There are many forms of sport jujutsu, the original and most popular being judo, now an Olympic sport. One of the most common is mixed-style competitions, where competitors apply a variety of strikes, throws, and holds to score points. There are also kata competitions, where competitors of the same style perform techniques and are judged on their performance. There are also freestyle competitions, where competitors take turns attacking each other, and the defender is judged on performance.
While the term “ketsugo” was used as early the 1930’s in martial arts instructional books sold through comic books, it’s use there has no practical relation to the art known as Ketsugo Jujutsu. A former Navy Frogman instructor and Police officer named Harold Brosius is credited with coining the term Ketsugo Jujutsu in 1951 thus making Ketsugo Jujutsu a gendai (modern) art. Additionally, it’s focus on self-defense also characterizes Ketsugo Jujutsu as a goshin jujutsu ryu.

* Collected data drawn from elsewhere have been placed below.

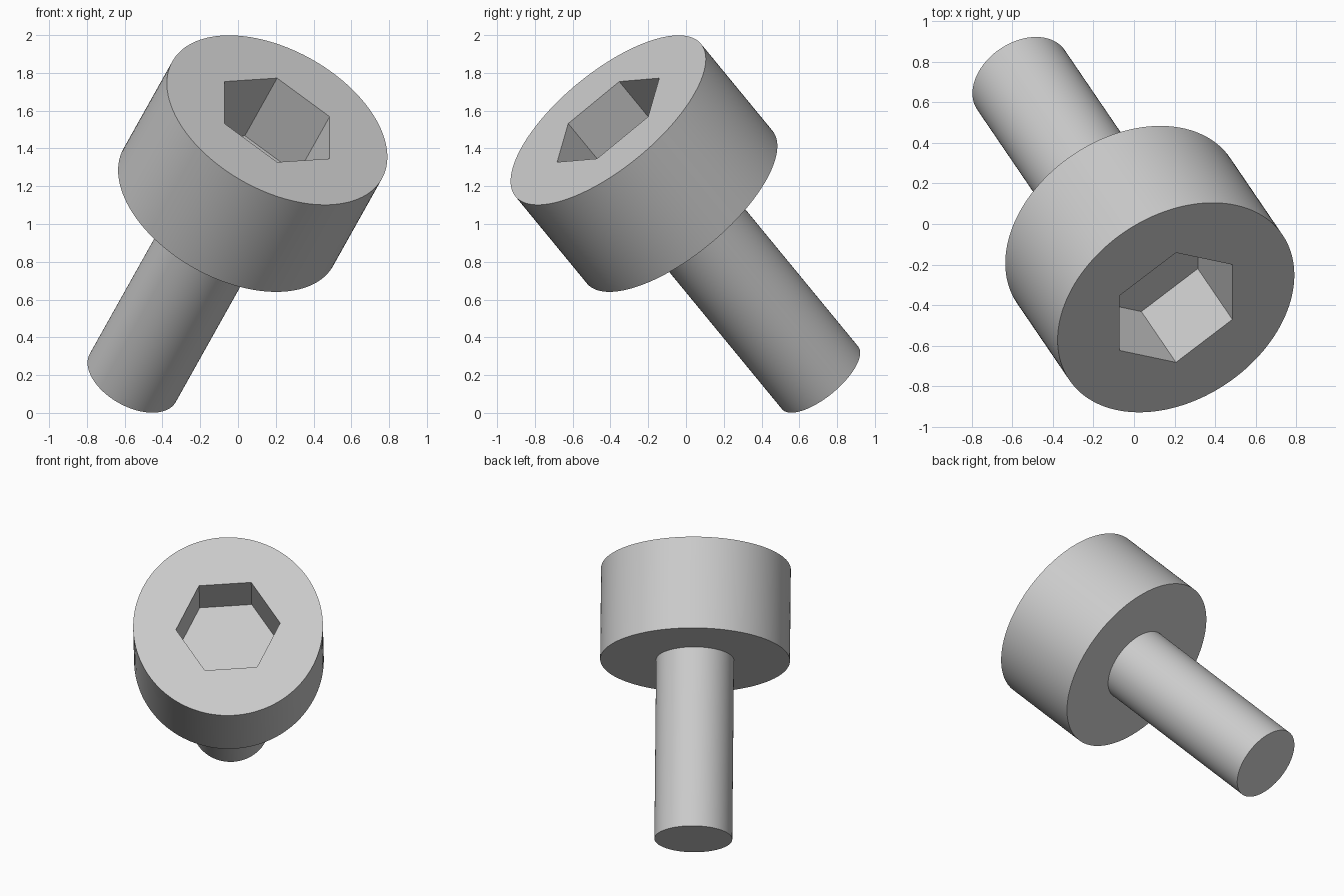
import bpy, bmesh, math
from mathutils import Matrix, Vector

if "Cube" in bpy.data.objects:
    bpy.data.objects.remove(bpy.data.objects["Cube"], do_unlink=True)

# Dimensions of the tilted socket-head bolt
HEAD_RADIUS, HEAD_LENGTH = 0.636, 0.65
SHANK_RADIUS, TOTAL_LENGTH = 0.261, 1.925
SOCKET_RADIUS, SOCKET_DEPTH = 0.35, 0.43

# Local frame: z runs out through the head, y points at a socket corner
top = Vector((0.207, -0.412, 1.55))
axis = Vector((0.397, -0.583, 0.709)).normalized()
corner = axis.cross(Vector((1, 0, 0))).normalized()
side = corner.cross(axis)
frame = Matrix.Translation(top) @ Matrix((side, corner, axis)).transposed().to_4x4()

steel = bpy.data.materials.new("grey steel")
steel.use_nodes = True
grey = (0.6, 0.6, 0.6, 1)
steel.diffuse_color = grey
steel.node_tree.nodes["Principled BSDF"].inputs["Base Color"].default_value = grey


def prism(name, radius, low, high, sides):
    """Upright prism with one corner on +y, placed in the bolt frame."""
    bm = bmesh.new()
    ring = []
    for i in range(sides):
        a = math.tau * i / sides
        ring.append(bm.verts.new((-radius * math.sin(a), radius * math.cos(a), low)))
    base = bm.faces.new(ring)
    new = bmesh.ops.extrude_face_region(bm, geom=[base], use_keep_orig=True)["geom"]
    bmesh.ops.translate(bm, vec=(0, 0, high - low),
                        verts=[v for v in new if isinstance(v, bmesh.types.BMVert)])
    bmesh.ops.recalc_face_normals(bm, faces=bm.faces)
    mesh = bpy.data.meshes.new(name)
    bm.to_mesh(mesh)
    bm.free()
    mesh.materials.append(steel)
    obj = bpy.data.objects.new(name, mesh)
    obj.matrix_world = frame
    bpy.context.collection.objects.link(obj)
    return obj


def activate(obj):
    bpy.ops.object.select_all(action="DESELECT")
    obj.select_set(True)
    bpy.context.view_layer.objects.active = obj


head = prism("head", HEAD_RADIUS, -HEAD_LENGTH, 0, 128)
shank = prism("shank", SHANK_RADIUS, -TOTAL_LENGTH, -HEAD_LENGTH + 0.05, 96)

# Hexagonal socket cut into the head
cutter = prism("socket_cutter", SOCKET_RADIUS, -SOCKET_DEPTH, 0.1, 6)
cutter.hide_render = True
cut = head.modifiers.new("socket", "BOOLEAN")
cut.operation = "DIFFERENCE"
cut.solver = "EXACT"
cut.object = cutter
activate(head)
bpy.ops.object.modifier_apply(modifier=cut.name)
bpy.data.objects.remove(cutter, do_unlink=True)

# Smooth round walls, sharp rims
for part in (head, shank):
    activate(part)
    bpy.ops.object.shade_smooth_by_angle(angle=math.radians(30))
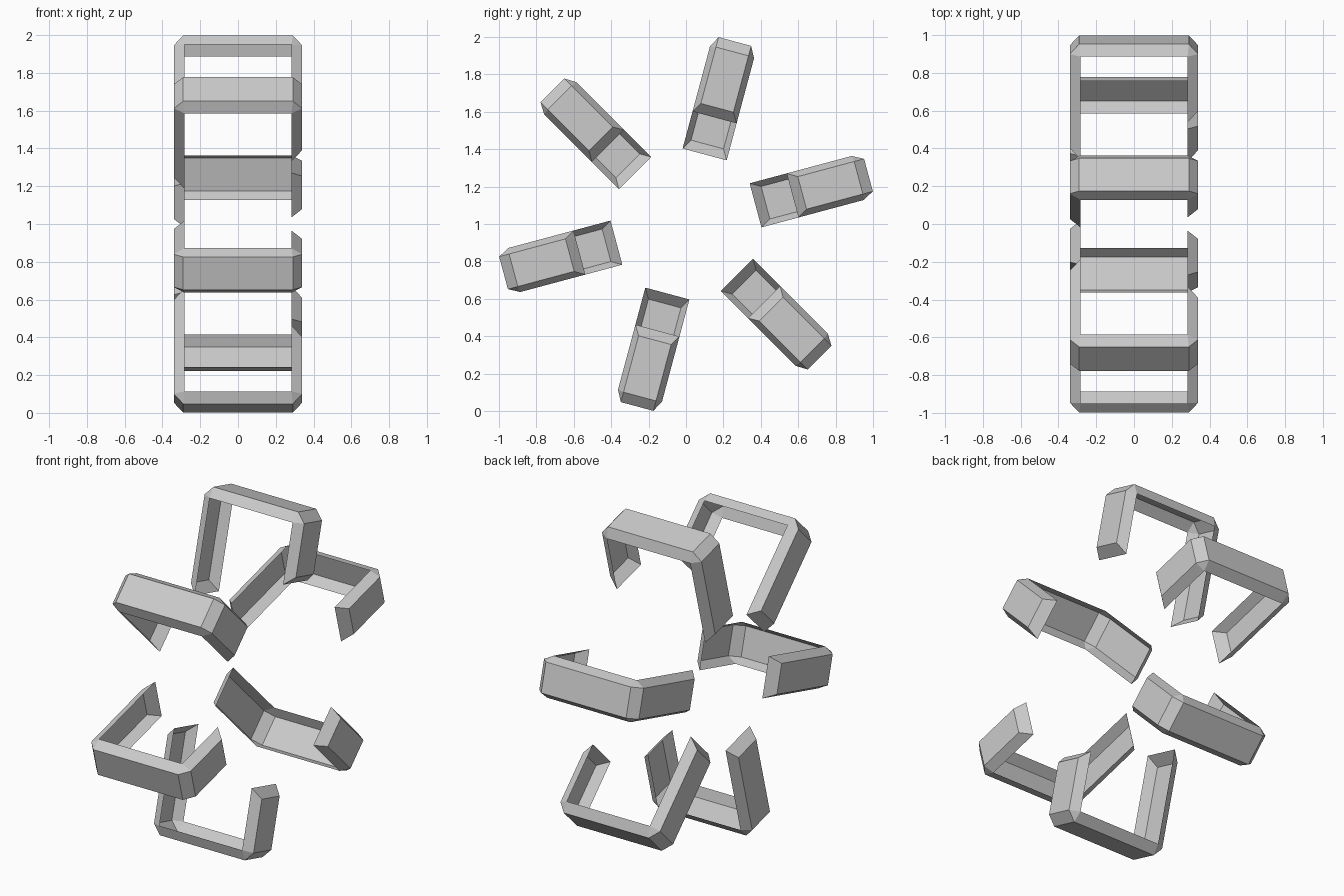
import bpy, bmesh
from math import radians
from mathutils import Matrix

if "Cube" in bpy.data.objects:
    bpy.data.objects.remove(bpy.data.objects["Cube"])

COUNT = 6
OUT_HALF, RIM_HALF = 0.09, 0.122      # half widths of outer panel and open inner rim

# (x, radius) paths: outer panel with chamfered corners, and inner rim
OUTER = [(-0.34, 0.44), (-0.34, 0.955), (-0.29, 1.01),
         (0.29, 1.01), (0.34, 0.955), (0.34, 0.643)]
RIM = [(-0.283, 0.385), (-0.283, 0.95), (0.283, 0.95), (0.283, 0.59)]


def bracket_mesh():
    """Hollow U-shaped bracket: outer panels with bevelled skirts, open inside."""
    bm = bmesh.new()

    def row(path, y):
        return [bm.verts.new((x, y, r)) for x, r in path]

    sides = [(row(OUTER, s * OUT_HALF), row(RIM, s * RIM_HALF)) for s in (-1, 1)]
    (oa, ra), (ob, rb) = sides
    # outer panels
    for i in range(5):
        bm.faces.new((oa[i], oa[i + 1], ob[i + 1], ob[i]))
    # bevelled skirts along both edges
    for o, r in sides:
        for i in range(3):
            bm.faces.new((o[2 * i], o[2 * i + 1], r[i + 1], r[i]))
        for i in (1, 2):
            bm.faces.new((o[2 * i - 1], o[2 * i], r[i]))
    # bevelled leg ends
    for e in (0, -1):
        bm.faces.new((oa[e], ob[e], rb[e], ra[e]))

    # consistent normals, pointing away from the hollow side
    bmesh.ops.recalc_face_normals(bm, faces=bm.faces[:])
    bm.faces.ensure_lookup_table()
    bm.normal_update()
    if bm.faces[2].normal.z < 0:
        bmesh.ops.reverse_faces(bm, faces=bm.faces[:])
    mesh = bpy.data.meshes.new("bracket")
    bm.to_mesh(mesh)
    bm.free()
    return mesh


# ring of brackets around the x axis
mesh = bracket_mesh()
for k in range(COUNT):
    ob = bpy.data.objects.new(f"bracket_{k + 1}", mesh)
    bpy.context.collection.objects.link(ob)
    ob.matrix_world = (Matrix.Translation((0, 0, 1)) @
                       Matrix.Rotation(radians(-15 - k * 360 / COUNT), 4, 'X'))
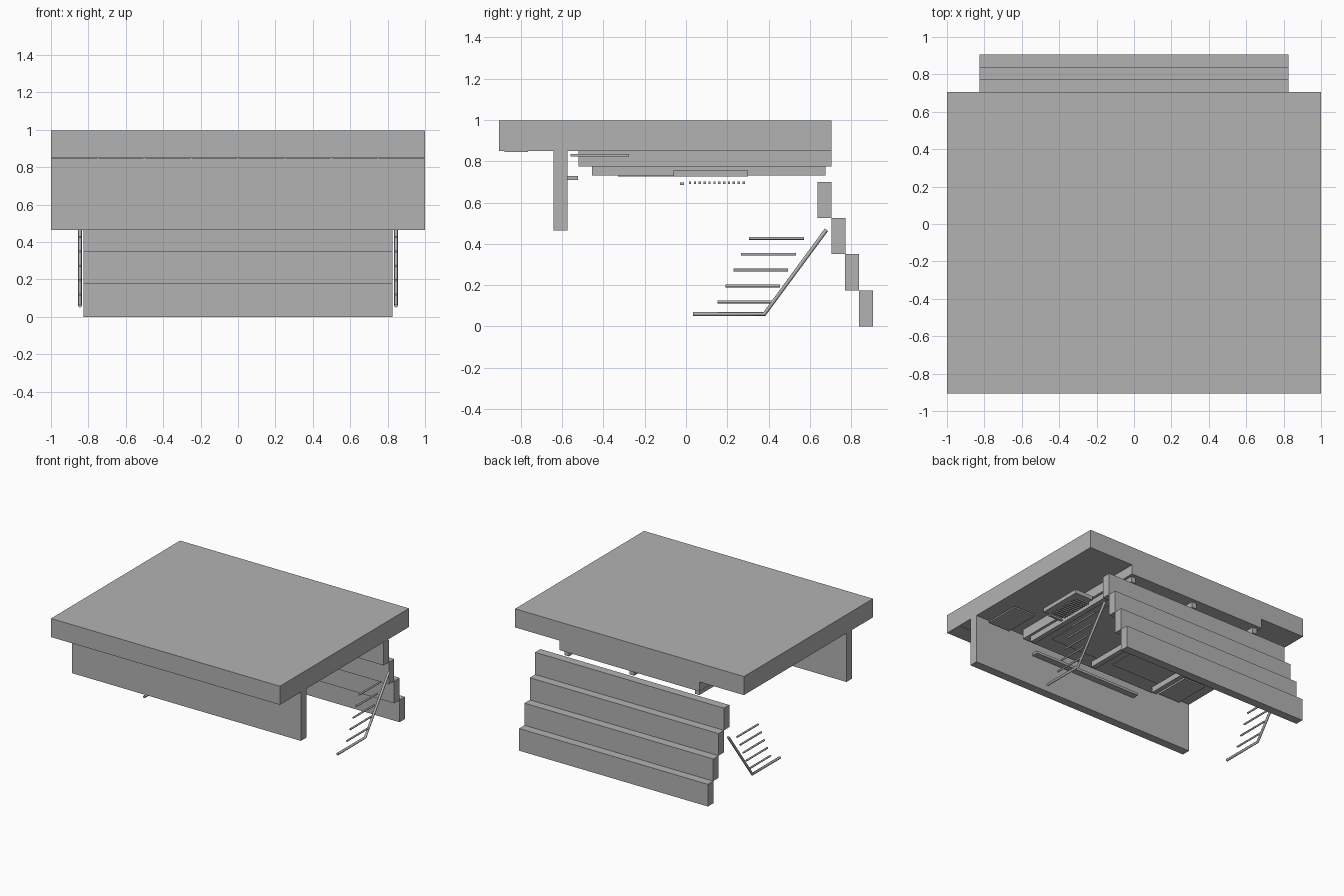
import bpy
from mathutils import Vector

cube = bpy.data.objects.get("Cube")
if cube:
    bpy.data.objects.remove(cube)

grey = bpy.data.materials.new("plain_grey")
grey.use_nodes = True
grey.diffuse_color = (0.45, 0.45, 0.45, 1)
grey.node_tree.nodes["Principled BSDF"].inputs["Base Color"].default_value = (0.45, 0.45, 0.45, 1)


def box(name, xs, ys, zs):
    """Box between two limits on each axis."""
    lo, hi = Vector((xs[0], ys[0], zs[0])), Vector((xs[1], ys[1], zs[1]))
    bpy.ops.mesh.primitive_cube_add(size=1)
    ob = bpy.context.object
    ob.name = name
    for v in ob.data.vertices:
        v.co = Vector([(lo[i] + hi[i]) / 2 + v.co[i] * (hi[i] - lo[i]) for i in range(3)])
    ob.data.materials.append(grey)
    return ob


def pair(name, xs, ys, zs):
    """Box on the left and its mirror image on the right."""
    box("left_" + name, xs, ys, zs)
    box("right_" + name, (-xs[1], -xs[0]), ys, zs)


def tube(name, points, radius):
    """Round bar along a path."""
    curve = bpy.data.curves.new(name, "CURVE")
    curve.dimensions = "3D"
    curve.bevel_depth = radius
    curve.bevel_resolution = 2
    curve.use_fill_caps = True
    spline = curve.splines.new("POLY")
    spline.points.add(len(points) - 1)
    for p, co in zip(spline.points, points):
        p.co = (*co, 1)
    ob = bpy.data.objects.new(name, curve)
    bpy.context.collection.objects.link(ob)
    curve.materials.append(grey)


# Roof slab, front wall and the dropped ceiling under the slab
box("roof_slab", (-1, 1), (-0.905, 0.705), (0.85, 0.997))
box("front_wall", (-1, 1), (-0.643, -0.575), (0.465, 0.85))
box("ceiling_block", (-0.61, 0.61), (-0.52, 0.705), (0.775, 0.85))

# Beams under the ceiling block
for i, x in enumerate((-0.57, 0, 0.57)):
    box(f"ceiling_beam_{i}", (x - 0.02, x + 0.02), (-0.455, 0.675), (0.73, 0.775))

# Thin panels between the beams
pair("ceiling_panel", (0.07, 0.5), (-0.33, 0.3), (0.727, 0.733))

# Shelf along the back of the wall
box("wall_shelf", (-0.475, 0.475), (-0.575, -0.523), (0.71, 0.729))

# Side trays and slatted boxes beside the ceiling block
pair("side_tray", (0.705, 0.895), (-0.56, -0.275), (0.822, 0.834))
pair("vent_box", (0.64, 0.8), (-0.06, 0.3), (0.725, 0.756))
pair("vent_bar", (0.66, 0.78), (-0.03, -0.01), (0.684, 0.697))
for i in range(12):
    y = 0.014 + i * 0.0236
    pair(f"vent_slat_{i}", (0.66, 0.78), (y, y + 0.011), (0.69, 0.701))

# Thin panels under the front overhang
for i in range(8):
    x = -1 + i * 0.25
    box(f"overhang_panel_{i}", (x + 0.005, x + 0.245), (-0.88, -0.765), (0.845, 0.85))

# Stepped back
for i in range(4):
    y, z = 0.838 - i * 0.0667, i * 0.175
    box(f"back_step_{i}", (-0.825, 0.825), (y, y + 0.067), (z, z + 0.175))

# Bent side rails with loose horizontal bars
for side, x in (("left", 0.845), ("right", -0.845)):
    tube(side + "_rail", [(x, 0.035, 0.06), (x, 0.38, 0.06), (x, 0.68, 0.468)], 0.01)
    for i in range(5):
        y, z = 0.152 + i * 0.0385, 0.119 + i * 0.0768
        tube(f"{side}_rail_bar_{i}", [(x, y, z), (x, y + 0.265, z)], 0.007)
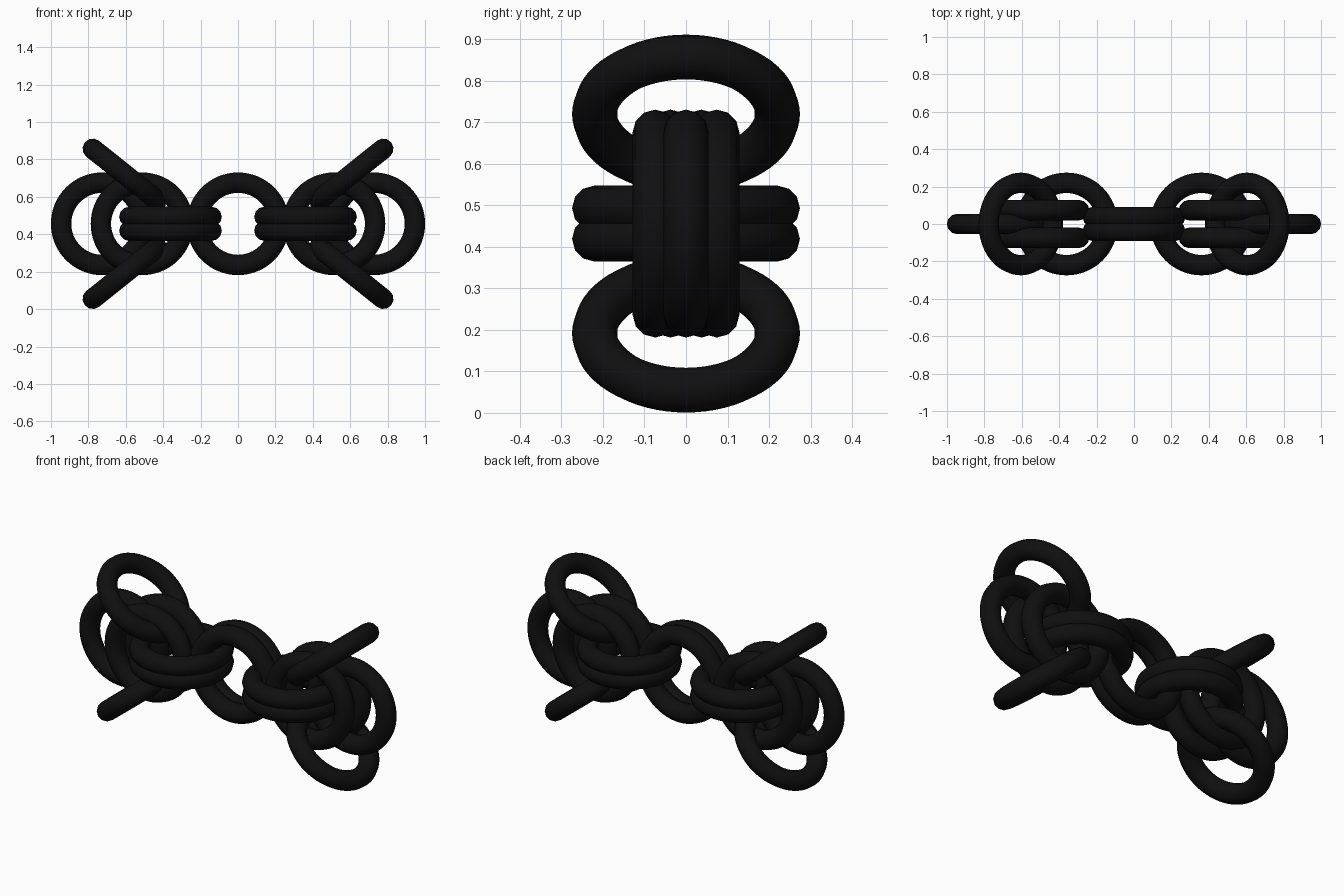
import bpy
from math import radians

if "Cube" in bpy.data.objects:
    bpy.data.objects.remove(bpy.data.objects["Cube"])

MAJOR, MINOR, ZC = 0.22, 0.0545, 0.456

black = bpy.data.materials.new("black_metal")
black.diffuse_color = (0.005, 0.005, 0.005, 1)
black.use_nodes = True
black.node_tree.nodes["Principled BSDF"].inputs["Base Color"].default_value = black.diffuse_color


def ring(name, loc, rot):
    bpy.ops.mesh.primitive_torus_add(
        major_segments=64, minor_segments=12, major_radius=MAJOR,
        minor_radius=MINOR, location=loc, rotation=[radians(a) for a in rot])
    ob = bpy.context.object
    ob.name = name
    ob.data.materials.append(black)
    bpy.ops.object.shade_smooth()


# Pair of upright rings in the middle
for s in (-1, 1):
    ring("centre_ring", (0, s * 0.037, ZC), (90, 0, 0))

# Mirrored knots of rings on both sides
for side in (-1, 1):
    for s in (-1, 1):
        # flat pair linked to the centre
        ring("flat_ring", (side * 0.361, 0, ZC + s * 0.037), (0, 0, 0))
        # upright pair linked to the flat pair
        ring("upright_ring", (side * 0.513, s * 0.074, ZC), (90, 0, 0))
        # splayed rings, above and below
        ring("splayed_ring", (side * 0.605, 0, ZC + s * 0.264),
             (0, -side * s * 38.6, 0))
    # single end ring
    ring("end_ring", (side * 0.726, 0, ZC), (90, 0, 0))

The Japanese word “ketsugo” means to mix or blend and is meant to describe the eclectic number of styles that Ketsugo Jujutsu borrows from including Aikido, Judo, Wrestling, and Boxing. As such, ketsugo jujutsu is one of the very firs Mixed Martial Arts (MMAs).
The art was evolved in the 1980s by Peter Freedman sensei who combined his extensive background in different styles of martial arts with his real life experiences on the streets of Boston’s tough South End. The Freedman Method of Ketsugo Jujutsu focuses on teaching students the underlying concepts and principles of self defense instead of memorizing fossilized katas or dead techniques.
Freedman Sensei teaches in New Hampshire and is also the head of the Boston Arnis Club.
Kongo Tatsu Kai
In 2009, John Moore sensei (one of Freedman sensei’s students who has received a menkyo teaching license) moved to the state of Maine where he has established the Kongo Tatsu Kai (School of the Thunderbolt Dragon) to continue to study and spread Freedman Method Ketsugo Jujutsu. Moore sensei, teaching privately, holds to the principles he learned from over a decade of study with Freedman sensei, while mixing in knowledge gained from independent research and study in the true spirit of “Ketsugo”.
The Japansese word “Kongo” here is the diamond thunderbolt, known in Sanskrit as the vajra. It is both a weapon and spiritual tool, symbolizing the wisdom that cuts through all obstacles.
“Tatsu” is the ancient Japanese word for dragon. In Japan, dragons are frequently seen as temple guardians and are often associated with the water element. In yogic practices, the spiritual energy known as kundalini shakti is visualized as a coiled serpent at the base of the spine. It represents unrealized enlightenment.
In both of these symbols we combine the spiritual with protective. The combination of both provides deep layers of meaning for students learning self defense combined with body / mind / spirit development.